→ **EXERCISE BRIEF**: Starting at the line with "m = bpy.data.materials.new(name)" and going on through the line with "return loft(bm, [[tilted(x, d, h)", reproduce each line in the records below exactly and nothing more.

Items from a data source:
= Beginning of Section =

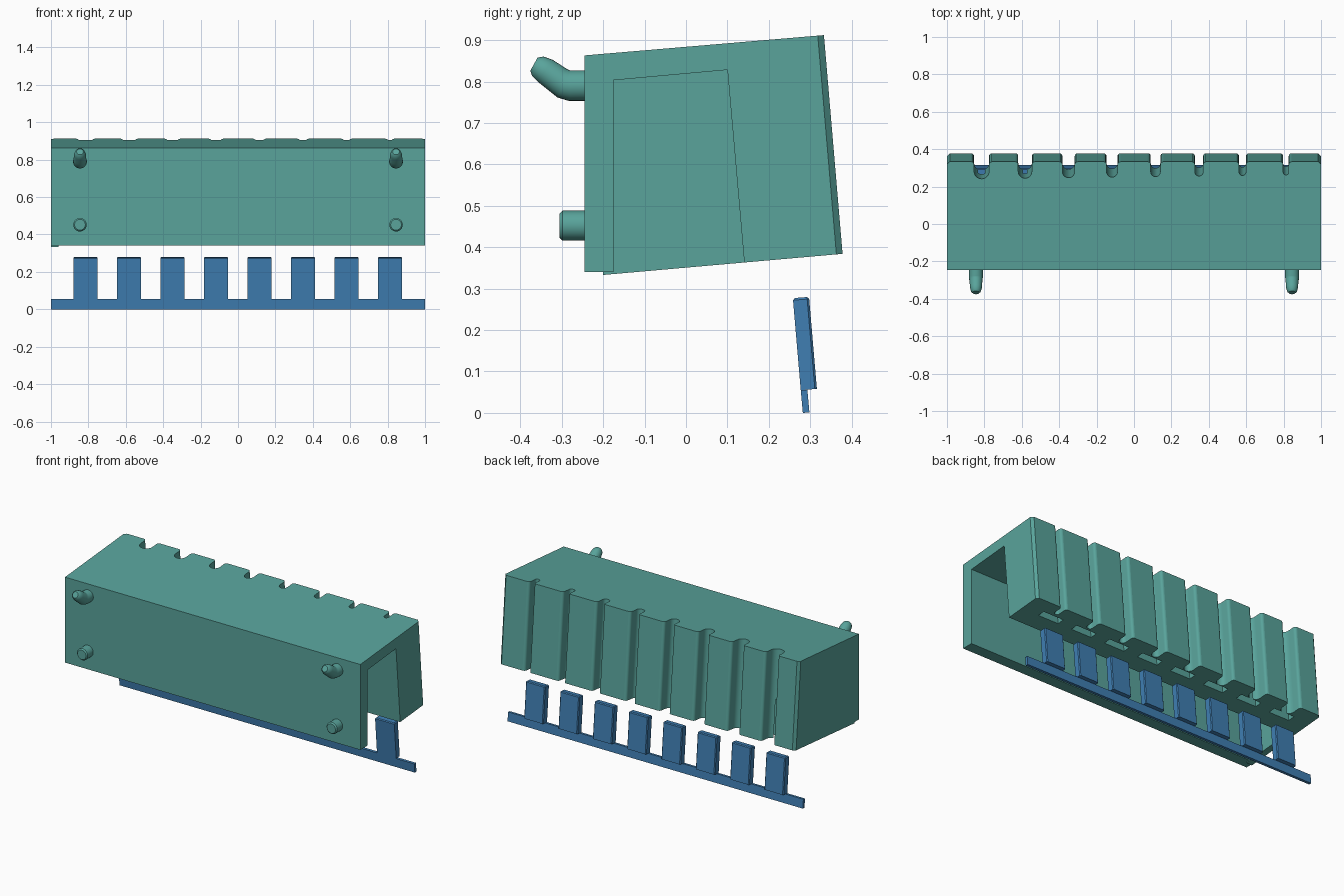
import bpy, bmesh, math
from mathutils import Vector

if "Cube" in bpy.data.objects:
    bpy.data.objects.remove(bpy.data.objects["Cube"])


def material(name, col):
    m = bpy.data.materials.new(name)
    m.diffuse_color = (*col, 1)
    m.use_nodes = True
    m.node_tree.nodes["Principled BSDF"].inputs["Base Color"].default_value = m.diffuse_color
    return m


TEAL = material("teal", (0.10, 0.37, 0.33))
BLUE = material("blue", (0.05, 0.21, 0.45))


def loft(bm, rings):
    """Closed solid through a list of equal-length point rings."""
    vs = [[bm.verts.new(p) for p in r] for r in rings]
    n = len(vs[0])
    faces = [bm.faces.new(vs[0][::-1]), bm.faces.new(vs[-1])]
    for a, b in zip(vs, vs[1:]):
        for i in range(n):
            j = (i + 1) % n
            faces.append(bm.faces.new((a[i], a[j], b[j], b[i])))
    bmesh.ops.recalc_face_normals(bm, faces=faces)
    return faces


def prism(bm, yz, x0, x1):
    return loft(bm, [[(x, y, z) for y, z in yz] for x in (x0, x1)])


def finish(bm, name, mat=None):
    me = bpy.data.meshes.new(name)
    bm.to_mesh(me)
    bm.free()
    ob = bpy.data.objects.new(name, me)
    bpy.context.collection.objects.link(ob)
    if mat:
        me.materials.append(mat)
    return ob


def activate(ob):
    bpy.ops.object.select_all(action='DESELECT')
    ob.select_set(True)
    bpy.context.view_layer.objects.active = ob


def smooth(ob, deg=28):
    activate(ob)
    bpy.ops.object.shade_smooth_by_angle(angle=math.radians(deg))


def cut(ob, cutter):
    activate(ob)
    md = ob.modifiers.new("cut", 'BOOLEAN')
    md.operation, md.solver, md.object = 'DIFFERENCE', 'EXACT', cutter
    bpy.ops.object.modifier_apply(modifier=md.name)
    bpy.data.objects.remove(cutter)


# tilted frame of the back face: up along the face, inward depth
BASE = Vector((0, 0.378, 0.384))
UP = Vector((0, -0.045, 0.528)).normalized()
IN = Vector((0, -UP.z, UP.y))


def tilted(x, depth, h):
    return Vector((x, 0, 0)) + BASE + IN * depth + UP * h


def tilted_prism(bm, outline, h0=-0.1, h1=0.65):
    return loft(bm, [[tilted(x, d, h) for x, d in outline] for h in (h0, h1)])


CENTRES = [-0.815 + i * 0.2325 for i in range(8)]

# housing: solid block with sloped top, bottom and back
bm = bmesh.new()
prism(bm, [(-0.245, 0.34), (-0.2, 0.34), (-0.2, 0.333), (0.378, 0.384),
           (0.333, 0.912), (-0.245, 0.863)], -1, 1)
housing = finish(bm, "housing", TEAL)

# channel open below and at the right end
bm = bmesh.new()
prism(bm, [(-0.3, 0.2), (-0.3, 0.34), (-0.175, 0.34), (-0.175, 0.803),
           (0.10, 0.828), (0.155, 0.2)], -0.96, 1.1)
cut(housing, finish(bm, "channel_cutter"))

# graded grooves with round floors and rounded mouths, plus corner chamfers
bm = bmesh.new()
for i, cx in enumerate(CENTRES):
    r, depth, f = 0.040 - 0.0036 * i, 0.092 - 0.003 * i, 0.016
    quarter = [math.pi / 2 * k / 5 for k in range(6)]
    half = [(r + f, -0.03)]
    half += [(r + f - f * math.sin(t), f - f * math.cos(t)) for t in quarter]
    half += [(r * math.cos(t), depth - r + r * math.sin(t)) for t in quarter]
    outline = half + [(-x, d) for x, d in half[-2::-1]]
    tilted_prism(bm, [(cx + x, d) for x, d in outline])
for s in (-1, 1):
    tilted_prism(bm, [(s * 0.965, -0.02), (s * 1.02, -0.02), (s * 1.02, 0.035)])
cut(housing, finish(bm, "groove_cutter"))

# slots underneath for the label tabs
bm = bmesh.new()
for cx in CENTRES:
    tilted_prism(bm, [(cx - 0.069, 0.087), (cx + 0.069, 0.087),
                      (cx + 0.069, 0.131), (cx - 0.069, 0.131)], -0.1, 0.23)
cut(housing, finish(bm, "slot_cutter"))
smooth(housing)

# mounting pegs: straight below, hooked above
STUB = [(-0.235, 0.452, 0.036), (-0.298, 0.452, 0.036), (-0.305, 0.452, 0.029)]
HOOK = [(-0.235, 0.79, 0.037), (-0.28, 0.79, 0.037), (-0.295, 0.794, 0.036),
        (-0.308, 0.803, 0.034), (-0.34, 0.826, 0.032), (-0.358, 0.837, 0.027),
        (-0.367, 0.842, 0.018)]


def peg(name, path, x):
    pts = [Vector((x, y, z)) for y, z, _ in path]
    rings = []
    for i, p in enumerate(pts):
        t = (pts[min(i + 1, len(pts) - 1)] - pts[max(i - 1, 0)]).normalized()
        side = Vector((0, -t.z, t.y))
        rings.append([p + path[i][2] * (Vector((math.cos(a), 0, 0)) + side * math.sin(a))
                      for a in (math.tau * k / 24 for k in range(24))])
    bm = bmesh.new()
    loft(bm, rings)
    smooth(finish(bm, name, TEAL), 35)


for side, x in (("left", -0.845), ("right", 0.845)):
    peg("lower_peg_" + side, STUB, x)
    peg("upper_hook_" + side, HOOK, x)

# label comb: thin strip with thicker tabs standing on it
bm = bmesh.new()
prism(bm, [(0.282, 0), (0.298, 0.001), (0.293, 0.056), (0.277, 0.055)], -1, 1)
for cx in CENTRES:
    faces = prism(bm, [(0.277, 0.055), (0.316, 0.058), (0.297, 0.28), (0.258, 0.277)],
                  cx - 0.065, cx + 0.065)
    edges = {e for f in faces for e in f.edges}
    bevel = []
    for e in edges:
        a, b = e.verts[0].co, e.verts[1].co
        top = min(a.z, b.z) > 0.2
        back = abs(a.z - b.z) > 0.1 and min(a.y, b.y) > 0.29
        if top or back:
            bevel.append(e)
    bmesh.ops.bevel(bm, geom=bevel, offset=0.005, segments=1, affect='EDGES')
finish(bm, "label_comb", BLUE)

= End of Section =

→ **ANSWER FOR THE TASK**:
    m = bpy.data.materials.new(name)
    m.diffuse_color = (*col, 1)
    m.use_nodes = True
    m.node_tree.nodes["Principled BSDF"].inputs["Base Color"].default_value = m.diffuse_color
    return m


TEAL = material("teal", (0.10, 0.37, 0.33))
BLUE = material("blue", (0.05, 0.21, 0.45))


def loft(bm, rings):
    """Closed solid through a list of equal-length point rings."""
    vs = [[bm.verts.new(p) for p in r] for r in rings]
    n = len(vs[0])
    faces = [bm.faces.new(vs[0][::-1]), bm.faces.new(vs[-1])]
    for a, b in zip(vs, vs[1:]):
        for i in range(n):
            j = (i + 1) % n
            faces.append(bm.faces.new((a[i], a[j], b[j], b[i])))
    bmesh.ops.recalc_face_normals(bm, faces=faces)
    return faces


def prism(bm, yz, x0, x1):
    return loft(bm, [[(x, y, z) for y, z in yz] for x in (x0, x1)])


def finish(bm, name, mat=None):
    me = bpy.data.meshes.new(name)
    bm.to_mesh(me)
    bm.free()
    ob = bpy.data.objects.new(name, me)
    bpy.context.collection.objects.link(ob)
    if mat:
        me.materials.append(mat)
    return ob


def activate(ob):
    bpy.ops.object.select_all(action='DESELECT')
    ob.select_set(True)
    bpy.context.view_layer.objects.active = ob


def smooth(ob, deg=28):
    activate(ob)
    bpy.ops.object.shade_smooth_by_angle(angle=math.radians(deg))


def cut(ob, cutter):
    activate(ob)
    md = ob.modifiers.new("cut", 'BOOLEAN')
    md.operation, md.solver, md.object = 'DIFFERENCE', 'EXACT', cutter
    bpy.ops.object.modifier_apply(modifier=md.name)
    bpy.data.objects.remove(cutter)


# tilted frame of the back face: up along the face, inward depth
BASE = Vector((0, 0.378, 0.384))
UP = Vector((0, -0.045, 0.528)).normalized()
IN = Vector((0, -UP.z, UP.y))


def tilted(x, depth, h):
    return Vector((x, 0, 0)) + BASE + IN * depth + UP * h


def tilted_prism(bm, outline, h0=-0.1, h1=0.65):
    return loft(bm, [[tilted(x, d, h) for x, d in outline] for h in (h0, h1)])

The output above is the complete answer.